A vibrant depiction of the Moon's South Pole Aitken Basin
At a colossal 2,500 kilometres across (1,600 miles), the South Pole-Aitken Basin on the Earth's Moon is thought to be the solar system's largest impact depression. Mountains on the lunar southern limb of the basin reach a dizzying six kilometers high (3.7 miles). The lowest points of this ancient impact plunge to a jaw-dropping depth of over eight kilometers (4 miles). The South Pole-Aitken Basin is also host to the coldest place in our planetary neighbourhood. At 20 kelvin (-253 °C) some of its deepest regions are as cold as Pluto and never receive light.
This place of extremes is of great scientific curiosity as materials at or just below the surface are very likely to have lunar rock that is 4.5 billion years old. Rock that has the potential to shed light on the very earliest days of the formation of our entire solar system.

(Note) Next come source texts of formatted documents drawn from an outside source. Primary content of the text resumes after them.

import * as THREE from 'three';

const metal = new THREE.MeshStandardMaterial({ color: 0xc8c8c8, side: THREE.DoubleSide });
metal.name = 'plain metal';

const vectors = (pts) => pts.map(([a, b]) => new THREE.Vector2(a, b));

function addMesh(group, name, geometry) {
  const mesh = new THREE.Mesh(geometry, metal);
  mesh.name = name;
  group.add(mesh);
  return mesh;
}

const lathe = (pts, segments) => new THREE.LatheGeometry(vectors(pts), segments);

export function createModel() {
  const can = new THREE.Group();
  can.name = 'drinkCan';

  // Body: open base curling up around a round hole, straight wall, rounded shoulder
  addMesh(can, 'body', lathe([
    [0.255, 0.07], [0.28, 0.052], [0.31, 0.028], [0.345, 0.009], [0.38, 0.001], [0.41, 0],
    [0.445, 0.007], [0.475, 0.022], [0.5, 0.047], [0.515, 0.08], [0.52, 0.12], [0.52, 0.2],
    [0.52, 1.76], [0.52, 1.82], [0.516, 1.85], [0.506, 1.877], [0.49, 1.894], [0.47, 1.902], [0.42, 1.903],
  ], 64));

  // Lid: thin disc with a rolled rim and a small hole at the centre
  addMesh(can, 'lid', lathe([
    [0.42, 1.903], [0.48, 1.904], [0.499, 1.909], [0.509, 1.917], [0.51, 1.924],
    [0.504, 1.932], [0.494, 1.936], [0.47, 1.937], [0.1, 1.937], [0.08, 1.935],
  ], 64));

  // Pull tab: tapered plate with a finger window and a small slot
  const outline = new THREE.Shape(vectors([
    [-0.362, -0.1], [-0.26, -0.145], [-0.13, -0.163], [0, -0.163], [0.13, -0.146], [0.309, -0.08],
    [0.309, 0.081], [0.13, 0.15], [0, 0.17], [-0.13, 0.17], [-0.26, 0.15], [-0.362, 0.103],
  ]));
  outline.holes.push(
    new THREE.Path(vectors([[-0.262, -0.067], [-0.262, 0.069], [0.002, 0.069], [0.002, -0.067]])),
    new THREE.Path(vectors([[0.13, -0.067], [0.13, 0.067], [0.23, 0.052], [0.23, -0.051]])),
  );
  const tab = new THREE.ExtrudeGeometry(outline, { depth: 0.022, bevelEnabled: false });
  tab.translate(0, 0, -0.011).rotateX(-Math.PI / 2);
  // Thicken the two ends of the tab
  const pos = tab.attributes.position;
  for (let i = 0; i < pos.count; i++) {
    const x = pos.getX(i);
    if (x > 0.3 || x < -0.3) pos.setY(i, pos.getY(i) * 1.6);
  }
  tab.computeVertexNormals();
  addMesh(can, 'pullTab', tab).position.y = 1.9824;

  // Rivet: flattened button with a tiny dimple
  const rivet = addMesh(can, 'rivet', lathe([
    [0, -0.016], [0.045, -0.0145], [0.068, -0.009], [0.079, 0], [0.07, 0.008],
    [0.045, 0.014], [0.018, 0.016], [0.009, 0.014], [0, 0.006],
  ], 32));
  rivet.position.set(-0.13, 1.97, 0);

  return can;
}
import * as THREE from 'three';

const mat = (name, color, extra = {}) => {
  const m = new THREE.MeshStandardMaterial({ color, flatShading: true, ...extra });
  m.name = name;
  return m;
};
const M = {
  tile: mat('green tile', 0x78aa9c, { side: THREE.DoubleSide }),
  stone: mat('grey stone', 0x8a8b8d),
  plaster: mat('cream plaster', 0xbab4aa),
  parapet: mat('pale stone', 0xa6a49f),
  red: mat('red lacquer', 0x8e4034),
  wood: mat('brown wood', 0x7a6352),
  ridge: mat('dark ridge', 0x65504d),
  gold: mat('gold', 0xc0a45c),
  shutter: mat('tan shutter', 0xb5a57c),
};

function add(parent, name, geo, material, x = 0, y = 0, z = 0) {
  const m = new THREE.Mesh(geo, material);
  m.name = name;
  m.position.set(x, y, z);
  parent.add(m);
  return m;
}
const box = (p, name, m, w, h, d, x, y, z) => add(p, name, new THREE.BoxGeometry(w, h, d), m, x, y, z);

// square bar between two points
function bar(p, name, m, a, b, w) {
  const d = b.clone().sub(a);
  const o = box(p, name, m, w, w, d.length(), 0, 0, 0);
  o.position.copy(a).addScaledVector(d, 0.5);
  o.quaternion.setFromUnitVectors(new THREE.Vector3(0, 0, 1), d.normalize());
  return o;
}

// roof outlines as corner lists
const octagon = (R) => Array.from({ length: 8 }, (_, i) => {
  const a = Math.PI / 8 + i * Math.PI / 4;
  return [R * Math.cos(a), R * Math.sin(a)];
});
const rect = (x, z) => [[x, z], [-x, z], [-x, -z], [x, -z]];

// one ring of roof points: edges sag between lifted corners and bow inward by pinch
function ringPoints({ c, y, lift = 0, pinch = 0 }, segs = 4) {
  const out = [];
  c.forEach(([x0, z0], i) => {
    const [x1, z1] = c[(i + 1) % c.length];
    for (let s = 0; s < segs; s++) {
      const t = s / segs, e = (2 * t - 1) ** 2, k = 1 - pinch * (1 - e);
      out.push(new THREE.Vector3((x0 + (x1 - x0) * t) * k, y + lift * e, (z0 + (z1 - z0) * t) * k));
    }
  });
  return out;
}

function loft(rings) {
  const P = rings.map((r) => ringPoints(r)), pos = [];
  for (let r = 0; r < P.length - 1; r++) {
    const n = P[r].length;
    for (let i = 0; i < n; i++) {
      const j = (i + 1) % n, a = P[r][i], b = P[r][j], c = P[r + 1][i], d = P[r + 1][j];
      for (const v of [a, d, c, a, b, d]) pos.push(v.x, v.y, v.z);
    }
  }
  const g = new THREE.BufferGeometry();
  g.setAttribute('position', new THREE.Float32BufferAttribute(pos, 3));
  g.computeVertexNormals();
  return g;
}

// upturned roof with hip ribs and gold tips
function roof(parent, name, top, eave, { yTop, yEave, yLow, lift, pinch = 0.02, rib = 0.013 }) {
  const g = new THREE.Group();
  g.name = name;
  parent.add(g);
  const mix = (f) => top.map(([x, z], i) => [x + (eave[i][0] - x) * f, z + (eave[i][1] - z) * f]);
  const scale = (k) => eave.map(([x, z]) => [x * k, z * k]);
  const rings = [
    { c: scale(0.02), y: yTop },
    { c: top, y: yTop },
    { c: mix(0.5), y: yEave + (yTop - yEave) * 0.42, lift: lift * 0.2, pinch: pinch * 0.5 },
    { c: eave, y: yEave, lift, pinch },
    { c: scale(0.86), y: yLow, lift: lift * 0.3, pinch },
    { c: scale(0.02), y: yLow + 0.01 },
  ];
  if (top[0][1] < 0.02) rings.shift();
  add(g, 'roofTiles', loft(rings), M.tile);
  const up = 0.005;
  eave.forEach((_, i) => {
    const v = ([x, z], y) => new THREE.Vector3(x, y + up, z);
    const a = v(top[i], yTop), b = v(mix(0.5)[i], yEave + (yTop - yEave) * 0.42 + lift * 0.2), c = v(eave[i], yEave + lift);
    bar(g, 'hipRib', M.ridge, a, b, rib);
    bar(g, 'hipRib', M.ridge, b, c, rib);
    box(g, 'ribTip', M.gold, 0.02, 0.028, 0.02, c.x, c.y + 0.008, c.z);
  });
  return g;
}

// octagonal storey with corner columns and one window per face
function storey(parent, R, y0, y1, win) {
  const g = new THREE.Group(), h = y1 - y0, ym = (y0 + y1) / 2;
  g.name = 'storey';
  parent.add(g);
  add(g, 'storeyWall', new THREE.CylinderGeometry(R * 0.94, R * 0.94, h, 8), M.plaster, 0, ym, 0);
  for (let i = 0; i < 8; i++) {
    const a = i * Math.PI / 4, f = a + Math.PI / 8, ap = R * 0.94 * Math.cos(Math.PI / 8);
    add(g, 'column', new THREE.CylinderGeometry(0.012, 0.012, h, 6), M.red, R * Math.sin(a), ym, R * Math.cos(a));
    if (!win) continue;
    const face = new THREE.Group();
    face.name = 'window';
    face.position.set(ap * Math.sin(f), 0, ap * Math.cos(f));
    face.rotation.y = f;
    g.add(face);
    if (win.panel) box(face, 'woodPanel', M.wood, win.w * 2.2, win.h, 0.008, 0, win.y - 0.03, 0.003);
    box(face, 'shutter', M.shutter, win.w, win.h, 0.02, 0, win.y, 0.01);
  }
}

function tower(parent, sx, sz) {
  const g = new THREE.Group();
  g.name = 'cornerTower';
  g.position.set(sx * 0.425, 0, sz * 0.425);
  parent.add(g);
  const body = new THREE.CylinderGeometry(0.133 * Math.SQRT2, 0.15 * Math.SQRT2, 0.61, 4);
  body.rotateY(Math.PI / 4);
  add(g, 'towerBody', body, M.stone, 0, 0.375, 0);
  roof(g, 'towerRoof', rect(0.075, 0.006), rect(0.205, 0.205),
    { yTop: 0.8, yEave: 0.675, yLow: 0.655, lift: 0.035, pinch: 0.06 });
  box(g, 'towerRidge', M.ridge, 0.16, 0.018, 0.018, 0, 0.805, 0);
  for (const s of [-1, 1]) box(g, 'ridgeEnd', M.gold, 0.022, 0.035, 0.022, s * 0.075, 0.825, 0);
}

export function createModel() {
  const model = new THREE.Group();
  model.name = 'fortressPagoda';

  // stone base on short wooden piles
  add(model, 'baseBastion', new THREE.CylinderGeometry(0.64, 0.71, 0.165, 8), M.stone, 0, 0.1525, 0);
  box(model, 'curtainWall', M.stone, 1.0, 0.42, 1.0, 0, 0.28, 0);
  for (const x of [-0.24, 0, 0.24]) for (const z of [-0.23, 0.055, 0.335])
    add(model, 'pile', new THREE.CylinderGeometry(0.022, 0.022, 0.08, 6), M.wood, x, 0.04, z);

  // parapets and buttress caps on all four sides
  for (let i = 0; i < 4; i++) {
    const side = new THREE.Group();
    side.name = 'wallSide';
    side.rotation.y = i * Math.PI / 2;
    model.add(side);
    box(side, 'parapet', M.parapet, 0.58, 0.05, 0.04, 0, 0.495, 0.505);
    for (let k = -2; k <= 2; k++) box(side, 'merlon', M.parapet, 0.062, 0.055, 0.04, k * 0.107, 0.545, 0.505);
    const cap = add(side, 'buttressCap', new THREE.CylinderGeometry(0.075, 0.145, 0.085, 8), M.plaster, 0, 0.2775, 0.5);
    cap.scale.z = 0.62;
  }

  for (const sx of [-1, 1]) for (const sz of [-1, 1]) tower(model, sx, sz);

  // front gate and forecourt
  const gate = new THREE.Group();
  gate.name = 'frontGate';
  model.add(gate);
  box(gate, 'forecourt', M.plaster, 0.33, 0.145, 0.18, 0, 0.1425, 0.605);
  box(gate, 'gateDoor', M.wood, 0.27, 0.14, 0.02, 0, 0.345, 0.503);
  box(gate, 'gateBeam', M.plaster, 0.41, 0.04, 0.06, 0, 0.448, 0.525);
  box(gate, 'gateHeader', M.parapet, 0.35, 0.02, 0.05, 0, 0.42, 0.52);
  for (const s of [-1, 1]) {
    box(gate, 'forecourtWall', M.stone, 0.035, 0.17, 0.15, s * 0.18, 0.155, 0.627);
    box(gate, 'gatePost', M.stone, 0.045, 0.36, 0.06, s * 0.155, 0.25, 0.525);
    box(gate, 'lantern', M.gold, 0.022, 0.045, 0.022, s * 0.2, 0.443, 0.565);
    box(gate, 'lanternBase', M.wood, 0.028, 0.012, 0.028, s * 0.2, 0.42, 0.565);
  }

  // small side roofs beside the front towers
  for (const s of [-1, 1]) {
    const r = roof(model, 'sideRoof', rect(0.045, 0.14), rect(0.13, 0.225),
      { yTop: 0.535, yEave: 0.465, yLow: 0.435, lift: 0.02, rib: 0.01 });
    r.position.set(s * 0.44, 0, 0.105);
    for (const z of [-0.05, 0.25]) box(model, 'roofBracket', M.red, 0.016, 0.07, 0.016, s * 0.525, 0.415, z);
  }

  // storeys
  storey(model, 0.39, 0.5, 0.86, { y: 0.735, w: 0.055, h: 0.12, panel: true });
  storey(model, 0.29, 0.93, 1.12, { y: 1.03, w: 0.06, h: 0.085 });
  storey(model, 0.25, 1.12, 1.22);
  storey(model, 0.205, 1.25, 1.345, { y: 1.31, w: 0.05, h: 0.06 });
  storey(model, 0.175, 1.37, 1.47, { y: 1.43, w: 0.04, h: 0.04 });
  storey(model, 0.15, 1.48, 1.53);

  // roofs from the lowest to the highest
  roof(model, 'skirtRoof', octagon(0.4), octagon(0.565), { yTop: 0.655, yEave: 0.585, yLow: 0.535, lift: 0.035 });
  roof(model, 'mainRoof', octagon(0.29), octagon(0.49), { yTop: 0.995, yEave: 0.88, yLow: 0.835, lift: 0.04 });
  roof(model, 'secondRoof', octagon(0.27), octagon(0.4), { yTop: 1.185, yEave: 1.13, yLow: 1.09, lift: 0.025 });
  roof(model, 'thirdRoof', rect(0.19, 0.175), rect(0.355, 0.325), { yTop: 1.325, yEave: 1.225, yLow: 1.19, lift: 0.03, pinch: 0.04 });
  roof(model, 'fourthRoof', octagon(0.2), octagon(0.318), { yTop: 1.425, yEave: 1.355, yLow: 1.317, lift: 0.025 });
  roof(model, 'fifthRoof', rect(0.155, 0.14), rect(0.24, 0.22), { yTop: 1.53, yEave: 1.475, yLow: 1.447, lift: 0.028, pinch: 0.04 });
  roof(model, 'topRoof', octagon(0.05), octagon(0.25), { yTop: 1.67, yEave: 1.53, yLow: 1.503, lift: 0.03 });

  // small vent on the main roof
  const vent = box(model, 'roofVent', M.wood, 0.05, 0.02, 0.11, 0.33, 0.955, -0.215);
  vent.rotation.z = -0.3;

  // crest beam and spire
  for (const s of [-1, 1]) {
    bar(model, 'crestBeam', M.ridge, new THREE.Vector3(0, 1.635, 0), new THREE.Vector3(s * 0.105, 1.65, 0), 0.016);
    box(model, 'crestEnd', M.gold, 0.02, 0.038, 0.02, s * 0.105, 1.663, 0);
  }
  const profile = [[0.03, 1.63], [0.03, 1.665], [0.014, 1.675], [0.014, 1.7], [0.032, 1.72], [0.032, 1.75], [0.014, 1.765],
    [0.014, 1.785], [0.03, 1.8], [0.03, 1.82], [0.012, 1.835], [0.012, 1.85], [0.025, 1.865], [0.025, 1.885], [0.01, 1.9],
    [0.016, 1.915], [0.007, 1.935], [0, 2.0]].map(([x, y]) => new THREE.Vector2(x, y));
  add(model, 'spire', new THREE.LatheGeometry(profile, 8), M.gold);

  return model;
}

In common with topographical charts of this area of the moon, I present highs and lows as coloured areas. The Promise of World Unknown is not however a map, but rather an expression of our curiosity, and the strength of how the unknown is the driver of our progress as a species.